PROBLEM STATEMENT – Give a verbatim copy of the data, leaving the pictures out.

SOURCE MATERIAL –
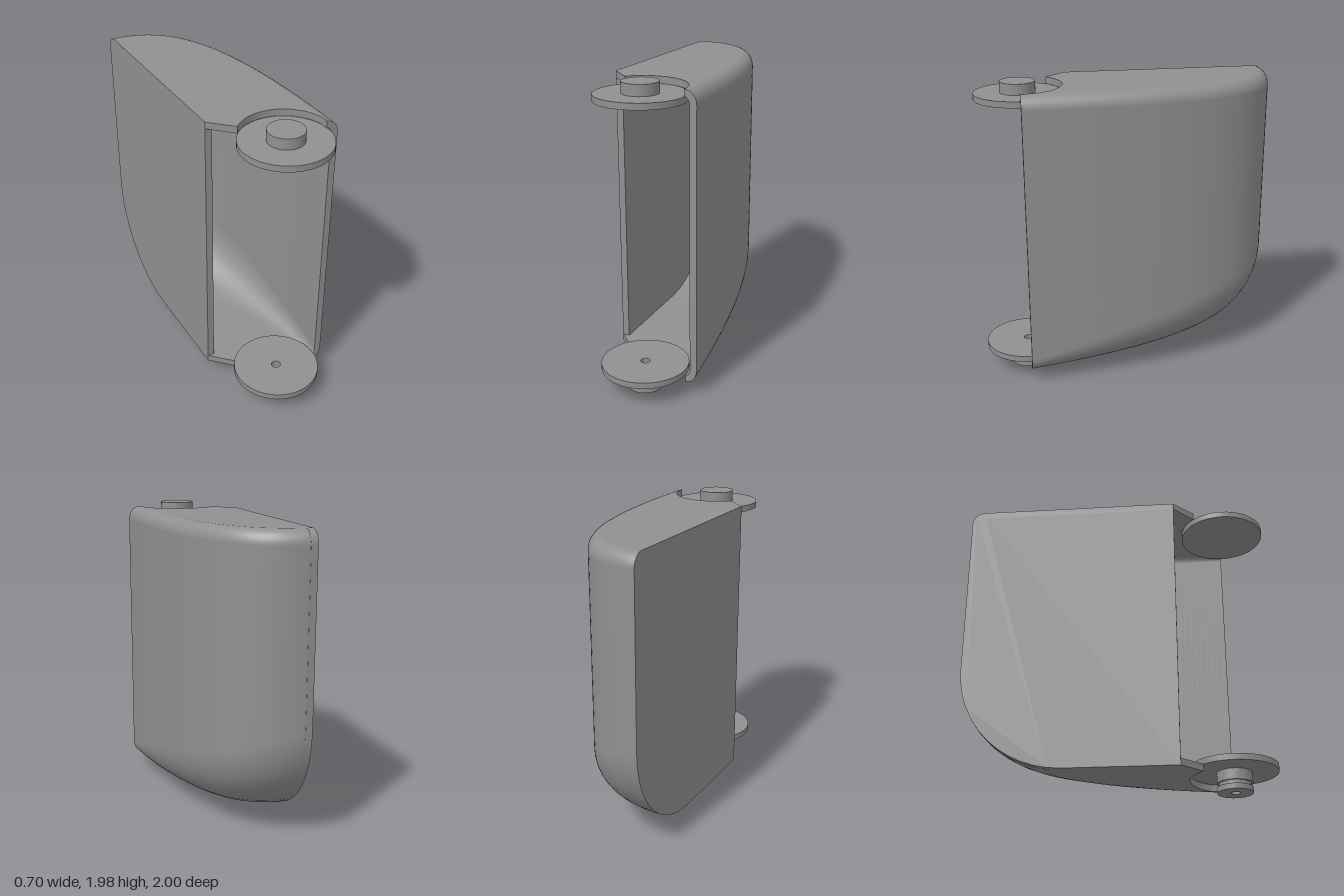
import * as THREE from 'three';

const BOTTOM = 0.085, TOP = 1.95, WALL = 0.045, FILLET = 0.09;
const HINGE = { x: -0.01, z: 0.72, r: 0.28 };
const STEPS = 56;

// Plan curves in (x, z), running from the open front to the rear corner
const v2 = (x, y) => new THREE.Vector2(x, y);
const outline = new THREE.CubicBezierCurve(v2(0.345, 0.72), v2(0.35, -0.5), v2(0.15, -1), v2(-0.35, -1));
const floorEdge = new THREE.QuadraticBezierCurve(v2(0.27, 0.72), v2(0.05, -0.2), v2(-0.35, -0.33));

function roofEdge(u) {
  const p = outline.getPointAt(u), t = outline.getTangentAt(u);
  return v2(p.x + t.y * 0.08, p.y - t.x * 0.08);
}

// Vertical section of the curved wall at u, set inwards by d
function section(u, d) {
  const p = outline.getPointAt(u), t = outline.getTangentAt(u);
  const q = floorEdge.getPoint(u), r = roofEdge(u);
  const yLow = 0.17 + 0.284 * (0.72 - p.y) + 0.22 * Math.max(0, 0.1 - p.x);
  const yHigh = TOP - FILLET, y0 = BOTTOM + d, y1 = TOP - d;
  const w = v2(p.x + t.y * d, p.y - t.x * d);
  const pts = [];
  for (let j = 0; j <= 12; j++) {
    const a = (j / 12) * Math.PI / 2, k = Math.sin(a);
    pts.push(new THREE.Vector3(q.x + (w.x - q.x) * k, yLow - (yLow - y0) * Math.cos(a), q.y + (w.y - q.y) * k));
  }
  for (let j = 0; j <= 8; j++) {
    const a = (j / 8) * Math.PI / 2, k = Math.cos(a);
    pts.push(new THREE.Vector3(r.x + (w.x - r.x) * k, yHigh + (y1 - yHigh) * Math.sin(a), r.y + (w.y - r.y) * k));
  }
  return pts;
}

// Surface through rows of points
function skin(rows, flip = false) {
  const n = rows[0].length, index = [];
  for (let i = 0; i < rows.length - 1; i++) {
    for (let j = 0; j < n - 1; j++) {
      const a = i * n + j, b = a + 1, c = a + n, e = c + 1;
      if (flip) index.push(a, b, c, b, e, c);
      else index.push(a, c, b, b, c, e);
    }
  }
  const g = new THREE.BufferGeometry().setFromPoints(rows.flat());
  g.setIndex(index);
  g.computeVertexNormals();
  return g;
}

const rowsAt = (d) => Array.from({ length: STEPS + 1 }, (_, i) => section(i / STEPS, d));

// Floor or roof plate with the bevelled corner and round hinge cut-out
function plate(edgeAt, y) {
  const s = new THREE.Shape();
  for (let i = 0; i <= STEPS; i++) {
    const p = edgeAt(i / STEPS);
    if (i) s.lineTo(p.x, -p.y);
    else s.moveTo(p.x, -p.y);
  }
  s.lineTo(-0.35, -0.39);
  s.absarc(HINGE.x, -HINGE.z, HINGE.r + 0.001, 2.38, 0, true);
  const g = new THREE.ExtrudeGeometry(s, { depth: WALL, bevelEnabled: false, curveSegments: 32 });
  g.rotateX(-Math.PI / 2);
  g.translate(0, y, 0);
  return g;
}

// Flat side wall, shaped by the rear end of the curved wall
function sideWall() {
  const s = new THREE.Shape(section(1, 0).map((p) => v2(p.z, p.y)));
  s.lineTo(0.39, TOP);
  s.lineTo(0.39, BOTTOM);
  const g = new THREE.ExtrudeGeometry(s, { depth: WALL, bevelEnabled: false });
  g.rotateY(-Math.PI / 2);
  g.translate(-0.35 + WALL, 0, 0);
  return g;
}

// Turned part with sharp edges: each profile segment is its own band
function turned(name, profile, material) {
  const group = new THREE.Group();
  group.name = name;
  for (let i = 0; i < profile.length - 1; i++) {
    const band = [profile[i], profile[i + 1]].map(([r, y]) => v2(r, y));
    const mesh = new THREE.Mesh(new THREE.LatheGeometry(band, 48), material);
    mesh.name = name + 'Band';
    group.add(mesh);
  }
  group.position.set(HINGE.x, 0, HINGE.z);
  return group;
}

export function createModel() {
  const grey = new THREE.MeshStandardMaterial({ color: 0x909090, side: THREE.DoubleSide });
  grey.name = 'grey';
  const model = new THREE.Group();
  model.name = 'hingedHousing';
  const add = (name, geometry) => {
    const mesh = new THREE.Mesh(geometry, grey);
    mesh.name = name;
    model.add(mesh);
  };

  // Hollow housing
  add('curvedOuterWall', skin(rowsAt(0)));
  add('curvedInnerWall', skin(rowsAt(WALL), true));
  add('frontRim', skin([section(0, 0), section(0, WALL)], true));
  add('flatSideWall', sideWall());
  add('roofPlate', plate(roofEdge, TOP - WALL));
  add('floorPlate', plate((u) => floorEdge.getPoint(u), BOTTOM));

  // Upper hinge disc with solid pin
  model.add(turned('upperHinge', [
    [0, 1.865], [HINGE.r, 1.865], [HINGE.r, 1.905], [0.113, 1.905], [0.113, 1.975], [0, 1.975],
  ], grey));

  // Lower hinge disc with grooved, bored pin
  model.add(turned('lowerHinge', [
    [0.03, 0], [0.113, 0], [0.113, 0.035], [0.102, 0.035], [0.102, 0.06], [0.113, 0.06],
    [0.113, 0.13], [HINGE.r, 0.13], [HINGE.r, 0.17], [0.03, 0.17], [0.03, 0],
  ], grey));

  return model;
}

SOLUTION FOR THIS EXERCISE –
import * as THREE from 'three';

const BOTTOM = 0.085, TOP = 1.95, WALL = 0.045, FILLET = 0.09;
const HINGE = { x: -0.01, z: 0.72, r: 0.28 };
const STEPS = 56;

// Plan curves in (x, z), running from the open front to the rear corner
const v2 = (x, y) => new THREE.Vector2(x, y);
const outline = new THREE.CubicBezierCurve(v2(0.345, 0.72), v2(0.35, -0.5), v2(0.15, -1), v2(-0.35, -1));
const floorEdge = new THREE.QuadraticBezierCurve(v2(0.27, 0.72), v2(0.05, -0.2), v2(-0.35, -0.33));

function roofEdge(u) {
  const p = outline.getPointAt(u), t = outline.getTangentAt(u);
  return v2(p.x + t.y * 0.08, p.y - t.x * 0.08);
}

// Vertical section of the curved wall at u, set inwards by d
function section(u, d) {
  const p = outline.getPointAt(u), t = outline.getTangentAt(u);
  const q = floorEdge.getPoint(u), r = roofEdge(u);
  const yLow = 0.17 + 0.284 * (0.72 - p.y) + 0.22 * Math.max(0, 0.1 - p.x);
  const yHigh = TOP - FILLET, y0 = BOTTOM + d, y1 = TOP - d;
  const w = v2(p.x + t.y * d, p.y - t.x * d);
  const pts = [];
  for (let j = 0; j <= 12; j++) {
    const a = (j / 12) * Math.PI / 2, k = Math.sin(a);
    pts.push(new THREE.Vector3(q.x + (w.x - q.x) * k, yLow - (yLow - y0) * Math.cos(a), q.y + (w.y - q.y) * k));
  }
  for (let j = 0; j <= 8; j++) {
    const a = (j / 8) * Math.PI / 2, k = Math.cos(a);
    pts.push(new THREE.Vector3(r.x + (w.x - r.x) * k, yHigh + (y1 - yHigh) * Math.sin(a), r.y + (w.y - r.y) * k));
  }
  return pts;
}

// Surface through rows of points
function skin(rows, flip = false) {
  const n = rows[0].length, index = [];
  for (let i = 0; i < rows.length - 1; i++) {
    for (let j = 0; j < n - 1; j++) {
      const a = i * n + j, b = a + 1, c = a + n, e = c + 1;
      if (flip) index.push(a, b, c, b, e, c);
      else index.push(a, c, b, b, c, e);
    }
  }
  const g = new THREE.BufferGeometry().setFromPoints(rows.flat());
  g.setIndex(index);
  g.computeVertexNormals();
  return g;
}

const rowsAt = (d) => Array.from({ length: STEPS + 1 }, (_, i) => section(i / STEPS, d));

// Floor or roof plate with the bevelled corner and round hinge cut-out
function plate(edgeAt, y) {
  const s = new THREE.Shape();
  for (let i = 0; i <= STEPS; i++) {
    const p = edgeAt(i / STEPS);
    if (i) s.lineTo(p.x, -p.y);
    else s.moveTo(p.x, -p.y);
  }
  s.lineTo(-0.35, -0.39);
  s.absarc(HINGE.x, -HINGE.z, HINGE.r + 0.001, 2.38, 0, true);
  const g = new THREE.ExtrudeGeometry(s, { depth: WALL, bevelEnabled: false, curveSegments: 32 });
  g.rotateX(-Math.PI / 2);
  g.translate(0, y, 0);
  return g;
}

// Flat side wall, shaped by the rear end of the curved wall
function sideWall() {
  const s = new THREE.Shape(section(1, 0).map((p) => v2(p.z, p.y)));
  s.lineTo(0.39, TOP);
  s.lineTo(0.39, BOTTOM);
  const g = new THREE.ExtrudeGeometry(s, { depth: WALL, bevelEnabled: false });
  g.rotateY(-Math.PI / 2);
  g.translate(-0.35 + WALL, 0, 0);
  return g;
}

// Turned part with sharp edges: each profile segment is its own band
function turned(name, profile, material) {
  const group = new THREE.Group();
  group.name = name;
  for (let i = 0; i < profile.length - 1; i++) {
    const band = [profile[i], profile[i + 1]].map(([r, y]) => v2(r, y));
    const mesh = new THREE.Mesh(new THREE.LatheGeometry(band, 48), material);
    mesh.name = name + 'Band';
    group.add(mesh);
  }
  group.position.set(HINGE.x, 0, HINGE.z);
  return group;
}

export function createModel() {
  const grey = new THREE.MeshStandardMaterial({ color: 0x909090, side: THREE.DoubleSide });
  grey.name = 'grey';
  const model = new THREE.Group();
  model.name = 'hingedHousing';
  const add = (name, geometry) => {
    const mesh = new THREE.Mesh(geometry, grey);
    mesh.name = name;
    model.add(mesh);
  };

  // Hollow housing
  add('curvedOuterWall', skin(rowsAt(0)));
  add('curvedInnerWall', skin(rowsAt(WALL), true));
  add('frontRim', skin([section(0, 0), section(0, WALL)], true));
  add('flatSideWall', sideWall());
  add('roofPlate', plate(roofEdge, TOP - WALL));
  add('floorPlate', plate((u) => floorEdge.getPoint(u), BOTTOM));

  // Upper hinge disc with solid pin
  model.add(turned('upperHinge', [
    [0, 1.865], [HINGE.r, 1.865], [HINGE.r, 1.905], [0.113, 1.905], [0.113, 1.975], [0, 1.975],
  ], grey));

  // Lower hinge disc with grooved, bored pin
  model.add(turned('lowerHinge', [
    [0.03, 0], [0.113, 0], [0.113, 0.035], [0.102, 0.035], [0.102, 0.06], [0.113, 0.06],
    [0.113, 0.13], [HINGE.r, 0.13], [HINGE.r, 0.17], [0.03, 0.17], [0.03, 0],
  ], grey));

  return model;
}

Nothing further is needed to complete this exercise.